In Super Bowl XXXVI in New Orleans in February 2002, Brady and the Patriots had the ball with a minute and a half left and no timeouts in a 17-17 game against the supposedly unbeatable St. Louis Rams.
TV commentator John Madden famously said Brady should take a knee, settle for a tie in regulation time and try to win in overtime. Instead Brady drove his team down the field to set up Adam Vinatieri’s Super Bowl-winning field goal. Brady was the MVP.
On Friday, Tom Brady took a knee.
Brady said he will drop efforts to overturn the 4-game suspension handed down by NFL commissioner Roger Goodell after kangaroo court proceedings in the trumped-up “cheating” scandal known as Deflategate.
On Wednesday, a federal appeals court declined to rehear the case. Brady had the option of appealing to the U.S. Supreme Court but chose not to, ending for now a contest that began in early 2015.
He announced the decision on Facebook, thanking team owner Robert Kraft, coach Bill Belichick and others for believing in him.
“I’m very grateful for the overwhelming support I’ve received from Mr. Kraft, the Kraft family, coach Belichick, my coaches and teammates, the NFLPA, my agents, my loving family and most of all, our fans. It has been a challenging 18 months and I have made the difficult decision to no longer proceed with the legal process. I’m going to work hard to be the best player I can be for the New England Patriots and I look forward to having the opportunity to return to the field this fall.”
The decision means Brady, the best quarterback in the NFL, will sit out the first four games this fall — a quarter of the 16-game season — and turn over the QB role to backup Jimmy Garoppolo.
There is an upside to this. Garoppolo gets to show what he can do. The Patriots enter the 2016-17 season motivated by the old us-against-them mentality that helped them win their first Superbowl. They’ll be primed to show the rest of the league and jealous Patriot haters across the land just how great they are.

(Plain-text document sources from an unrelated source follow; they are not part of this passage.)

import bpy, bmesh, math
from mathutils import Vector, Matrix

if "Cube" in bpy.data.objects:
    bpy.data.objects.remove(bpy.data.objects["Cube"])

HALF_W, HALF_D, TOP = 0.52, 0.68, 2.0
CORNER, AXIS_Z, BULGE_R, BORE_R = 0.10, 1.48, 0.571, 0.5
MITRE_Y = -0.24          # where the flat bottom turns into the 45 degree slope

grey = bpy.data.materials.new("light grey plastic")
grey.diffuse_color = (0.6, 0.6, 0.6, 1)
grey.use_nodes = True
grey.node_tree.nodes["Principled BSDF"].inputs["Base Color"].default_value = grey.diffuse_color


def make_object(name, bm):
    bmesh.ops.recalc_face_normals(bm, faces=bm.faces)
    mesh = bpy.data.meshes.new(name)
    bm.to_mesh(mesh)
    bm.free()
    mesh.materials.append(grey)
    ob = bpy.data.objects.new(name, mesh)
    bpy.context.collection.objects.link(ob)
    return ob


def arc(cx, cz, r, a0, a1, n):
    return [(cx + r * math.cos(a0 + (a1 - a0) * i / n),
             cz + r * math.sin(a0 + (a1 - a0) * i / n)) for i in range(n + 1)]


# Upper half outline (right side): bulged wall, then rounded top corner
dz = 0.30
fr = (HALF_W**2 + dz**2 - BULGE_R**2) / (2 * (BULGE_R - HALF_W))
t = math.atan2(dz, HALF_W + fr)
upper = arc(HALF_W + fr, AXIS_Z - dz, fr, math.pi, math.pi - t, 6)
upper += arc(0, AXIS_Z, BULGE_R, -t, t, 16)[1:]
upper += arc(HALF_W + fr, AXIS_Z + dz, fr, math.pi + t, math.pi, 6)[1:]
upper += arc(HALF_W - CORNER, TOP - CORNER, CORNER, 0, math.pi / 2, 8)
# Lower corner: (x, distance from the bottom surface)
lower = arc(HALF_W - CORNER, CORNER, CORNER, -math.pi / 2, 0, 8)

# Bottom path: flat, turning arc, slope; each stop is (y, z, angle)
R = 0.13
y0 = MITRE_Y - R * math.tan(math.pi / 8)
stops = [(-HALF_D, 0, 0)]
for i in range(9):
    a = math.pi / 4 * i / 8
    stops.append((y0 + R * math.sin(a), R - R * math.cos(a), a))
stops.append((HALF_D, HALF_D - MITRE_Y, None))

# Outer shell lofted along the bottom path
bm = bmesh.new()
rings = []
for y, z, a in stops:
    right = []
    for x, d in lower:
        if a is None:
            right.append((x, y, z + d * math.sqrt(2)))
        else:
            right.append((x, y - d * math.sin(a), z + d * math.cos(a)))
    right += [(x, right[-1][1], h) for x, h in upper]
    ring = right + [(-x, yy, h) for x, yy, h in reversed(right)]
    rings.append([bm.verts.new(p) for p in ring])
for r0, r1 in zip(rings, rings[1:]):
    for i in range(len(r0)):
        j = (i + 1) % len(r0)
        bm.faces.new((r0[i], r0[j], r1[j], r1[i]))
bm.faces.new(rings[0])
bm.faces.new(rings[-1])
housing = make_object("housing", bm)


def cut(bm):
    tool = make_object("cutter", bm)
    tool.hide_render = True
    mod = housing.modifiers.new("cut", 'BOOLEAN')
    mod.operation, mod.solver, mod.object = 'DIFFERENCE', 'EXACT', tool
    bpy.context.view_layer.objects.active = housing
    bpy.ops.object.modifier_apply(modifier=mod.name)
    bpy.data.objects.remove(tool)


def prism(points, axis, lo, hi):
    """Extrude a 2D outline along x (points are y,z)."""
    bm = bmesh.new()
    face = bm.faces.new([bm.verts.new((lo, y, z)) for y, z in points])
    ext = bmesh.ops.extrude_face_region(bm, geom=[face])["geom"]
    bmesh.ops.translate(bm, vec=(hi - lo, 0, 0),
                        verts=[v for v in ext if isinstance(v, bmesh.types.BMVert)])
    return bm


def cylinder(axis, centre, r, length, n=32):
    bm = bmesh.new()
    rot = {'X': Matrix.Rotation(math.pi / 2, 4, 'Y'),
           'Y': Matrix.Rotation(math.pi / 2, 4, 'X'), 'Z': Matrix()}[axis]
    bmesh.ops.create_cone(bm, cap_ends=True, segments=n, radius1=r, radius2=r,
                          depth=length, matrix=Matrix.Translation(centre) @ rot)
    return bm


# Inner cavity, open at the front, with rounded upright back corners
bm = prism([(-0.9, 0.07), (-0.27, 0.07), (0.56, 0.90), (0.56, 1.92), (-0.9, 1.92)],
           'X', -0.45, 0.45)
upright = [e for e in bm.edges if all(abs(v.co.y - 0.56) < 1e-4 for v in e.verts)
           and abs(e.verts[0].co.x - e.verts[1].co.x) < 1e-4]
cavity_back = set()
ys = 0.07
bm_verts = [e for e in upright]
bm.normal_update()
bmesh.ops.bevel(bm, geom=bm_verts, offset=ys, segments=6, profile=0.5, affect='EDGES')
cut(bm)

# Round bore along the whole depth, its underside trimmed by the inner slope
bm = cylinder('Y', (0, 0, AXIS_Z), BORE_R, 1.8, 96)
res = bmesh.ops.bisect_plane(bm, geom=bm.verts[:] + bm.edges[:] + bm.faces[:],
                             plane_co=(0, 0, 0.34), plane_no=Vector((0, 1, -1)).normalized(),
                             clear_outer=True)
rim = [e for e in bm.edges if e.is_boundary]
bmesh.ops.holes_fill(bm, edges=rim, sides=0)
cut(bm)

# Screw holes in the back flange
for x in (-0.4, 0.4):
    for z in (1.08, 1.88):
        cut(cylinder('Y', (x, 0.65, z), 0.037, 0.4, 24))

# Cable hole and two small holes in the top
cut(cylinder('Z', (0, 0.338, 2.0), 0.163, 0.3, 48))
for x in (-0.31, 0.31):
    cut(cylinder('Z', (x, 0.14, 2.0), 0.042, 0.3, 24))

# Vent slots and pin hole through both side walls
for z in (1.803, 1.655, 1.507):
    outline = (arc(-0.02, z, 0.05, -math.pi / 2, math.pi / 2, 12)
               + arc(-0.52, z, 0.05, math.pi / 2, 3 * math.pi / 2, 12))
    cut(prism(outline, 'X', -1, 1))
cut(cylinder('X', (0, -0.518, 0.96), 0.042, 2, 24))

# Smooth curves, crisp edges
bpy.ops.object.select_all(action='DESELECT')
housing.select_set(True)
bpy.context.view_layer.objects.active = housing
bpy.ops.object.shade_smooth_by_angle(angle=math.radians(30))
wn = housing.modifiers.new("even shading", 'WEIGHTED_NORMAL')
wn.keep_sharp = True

The biggest downside is that an unjust decision is allowed to stand. Even if you believe that Brady did more than indicate a preference for footballs on the softer side of the legal inflation standards — and we don’t believe he did anything more than that — a four-game suspension was excessive.
It was a display of arrogance and pique by Goodell that will damage his reputation more than Brady’s in the long run. To satisfy his own ego, and just to show that he could, the commissioner of football deprived fans of the joy of watching the greatest quarterback in the history of the league performing in his prime.
Still, painful as it was, we believe that Brady made the right decision, and the smart one, in choosing not to pursue his appeal to the Supreme Court.
Not because the high court is too busy to be bothered by such pedestrian matters, as the usual anti-Patriots pundits argue. The case raises serious issues about the governance of a professional sports league that routinely puts players at risk of concussions and other debilitating injuries with no guarantee they will be paid if hurt while enriching a handful of wealthy owners and league grandees like Goodell.
Brady realized that he might delay the 4-game suspension only to have the high court reject his appeal, forcing him to sit out more decisive games at the end of the season.
So he took a knee. And lives to fight another day, perhaps next February in Houston.
As always, Brady chose to put winning, his team and his fans ahead of himself.
That’s what has made him great.